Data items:
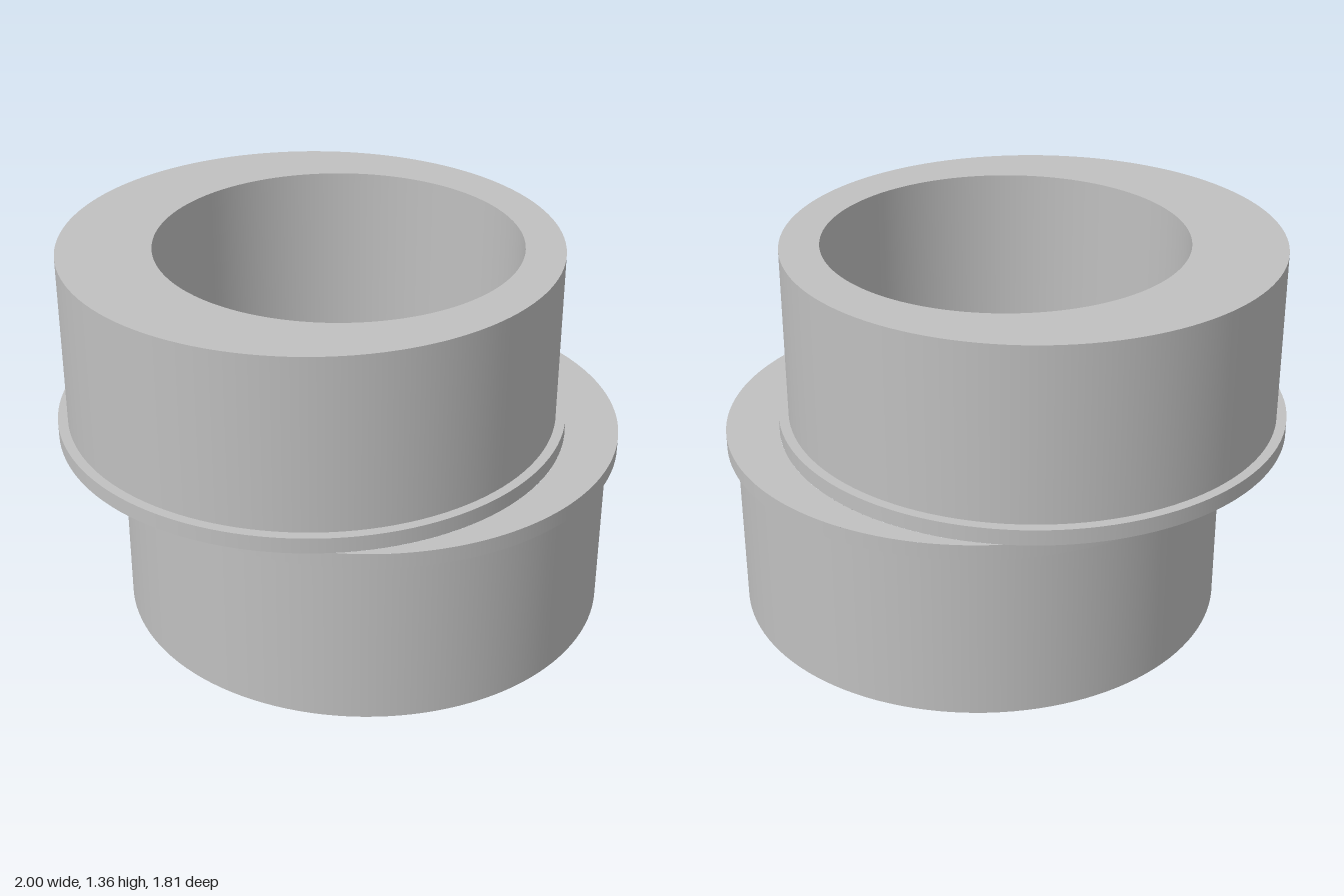
import * as THREE from 'three';

const HEIGHT = 1.355, MID = HEIGHT / 2;
const OFFSET = 0.095;               // each half is eccentric to the bore
const BODY_R = 0.87, FLANGE_R = 0.905, BORE_R = 0.637;
const FLANGE_Y = 0.622;
const SEGMENTS = 128;

export function createModel() {
  const grey = new THREE.MeshStandardMaterial({ color: 0xc0c0c0 });
  grey.name = 'grey metal';

  const add = (parent, name, geometry, x = 0, y = 0) => {
    const mesh = new THREE.Mesh(geometry, grey);
    mesh.name = name;
    mesh.position.set(x, y, 0);
    parent.add(mesh);
  };

  // Revolved band between two profile points, giving sharp edges between bands
  const band = (r0, y0, r1, y1) => new THREE.LatheGeometry(
    [new THREE.Vector2(r0, y0), new THREE.Vector2(r1, y1)], SEGMENTS);

  // Lower half; the upper one is the same part turned over
  const makeHalf = (name) => {
    const half = new THREE.Group();
    half.name = name;
    add(half, 'bodyWall', band(BODY_R, 0, BODY_R, FLANGE_Y), OFFSET);
    add(half, 'flangeShoulder', band(BODY_R, FLANGE_Y, FLANGE_R, FLANGE_Y), OFFSET);
    add(half, 'flangeRim', band(FLANGE_R, FLANGE_Y, FLANGE_R, MID), OFFSET);

    // End face with the off-centre bore opening
    const end = new THREE.Shape().absarc(OFFSET, 0, BODY_R, 0, Math.PI * 2, false);
    end.holes.push(new THREE.Path().absarc(0, 0, BORE_R, 0, Math.PI * 2, true));
    add(half, 'endFace', new THREE.ShapeGeometry(end, SEGMENTS / 2).rotateX(Math.PI / 2));

    // Crescent of the flange left exposed by the other half
    const tip = Math.sqrt(FLANGE_R ** 2 - OFFSET ** 2);
    const outer = Math.atan2(tip, -OFFSET), inner = Math.atan2(tip, OFFSET);
    const crescent = new THREE.Shape();
    crescent.absarc(OFFSET, 0, FLANGE_R, -outer, outer, false);
    crescent.absarc(-OFFSET, 0, FLANGE_R, inner, -inner, true);
    add(half, 'flangeStep', new THREE.ShapeGeometry(crescent, SEGMENTS / 2).rotateX(-Math.PI / 2), 0, MID);
    return half;
  };

  const model = new THREE.Group();
  model.name = 'eccentricBushing';
  const lower = makeHalf('lowerHalf');
  const upper = makeHalf('upperHalf');
  upper.rotation.z = Math.PI;
  upper.position.y = HEIGHT;
  model.add(lower, upper);

  // Straight bore, profile drawn downward so it faces inward
  add(model, 'bore', band(BORE_R, HEIGHT, BORE_R, 0));
  return model;
}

## [EXERCISE]
Whatever the records hold apart from pictures should be repeated exactly.

## [FINISHED EXERCISE]
import * as THREE from 'three';

const HEIGHT = 1.355, MID = HEIGHT / 2;
const OFFSET = 0.095;               // each half is eccentric to the bore
const BODY_R = 0.87, FLANGE_R = 0.905, BORE_R = 0.637;
const FLANGE_Y = 0.622;
const SEGMENTS = 128;

export function createModel() {
  const grey = new THREE.MeshStandardMaterial({ color: 0xc0c0c0 });
  grey.name = 'grey metal';

  const add = (parent, name, geometry, x = 0, y = 0) => {
    const mesh = new THREE.Mesh(geometry, grey);
    mesh.name = name;
    mesh.position.set(x, y, 0);
    parent.add(mesh);
  };

  // Revolved band between two profile points, giving sharp edges between bands
  const band = (r0, y0, r1, y1) => new THREE.LatheGeometry(
    [new THREE.Vector2(r0, y0), new THREE.Vector2(r1, y1)], SEGMENTS);

  // Lower half; the upper one is the same part turned over
  const makeHalf = (name) => {
    const half = new THREE.Group();
    half.name = name;
    add(half, 'bodyWall', band(BODY_R, 0, BODY_R, FLANGE_Y), OFFSET);
    add(half, 'flangeShoulder', band(BODY_R, FLANGE_Y, FLANGE_R, FLANGE_Y), OFFSET);
    add(half, 'flangeRim', band(FLANGE_R, FLANGE_Y, FLANGE_R, MID), OFFSET);

    // End face with the off-centre bore opening
    const end = new THREE.Shape().absarc(OFFSET, 0, BODY_R, 0, Math.PI * 2, false);
    end.holes.push(new THREE.Path().absarc(0, 0, BORE_R, 0, Math.PI * 2, true));
    add(half, 'endFace', new THREE.ShapeGeometry(end, SEGMENTS / 2).rotateX(Math.PI / 2));

    // Crescent of the flange left exposed by the other half
    const tip = Math.sqrt(FLANGE_R ** 2 - OFFSET ** 2);
    const outer = Math.atan2(tip, -OFFSET), inner = Math.atan2(tip, OFFSET);
    const crescent = new THREE.Shape();
    crescent.absarc(OFFSET, 0, FLANGE_R, -outer, outer, false);
    crescent.absarc(-OFFSET, 0, FLANGE_R, inner, -inner, true);
    add(half, 'flangeStep', new THREE.ShapeGeometry(crescent, SEGMENTS / 2).rotateX(-Math.PI / 2), 0, MID);
    return half;
  };

  const model = new THREE.Group();
  model.name = 'eccentricBushing';
  const lower = makeHalf('lowerHalf');
  const upper = makeHalf('upperHalf');
  upper.rotation.z = Math.PI;
  upper.position.y = HEIGHT;
  model.add(lower, upper);

  // Straight bore, profile drawn downward so it faces inward
  add(model, 'bore', band(BORE_R, HEIGHT, BORE_R, 0));
  return model;
}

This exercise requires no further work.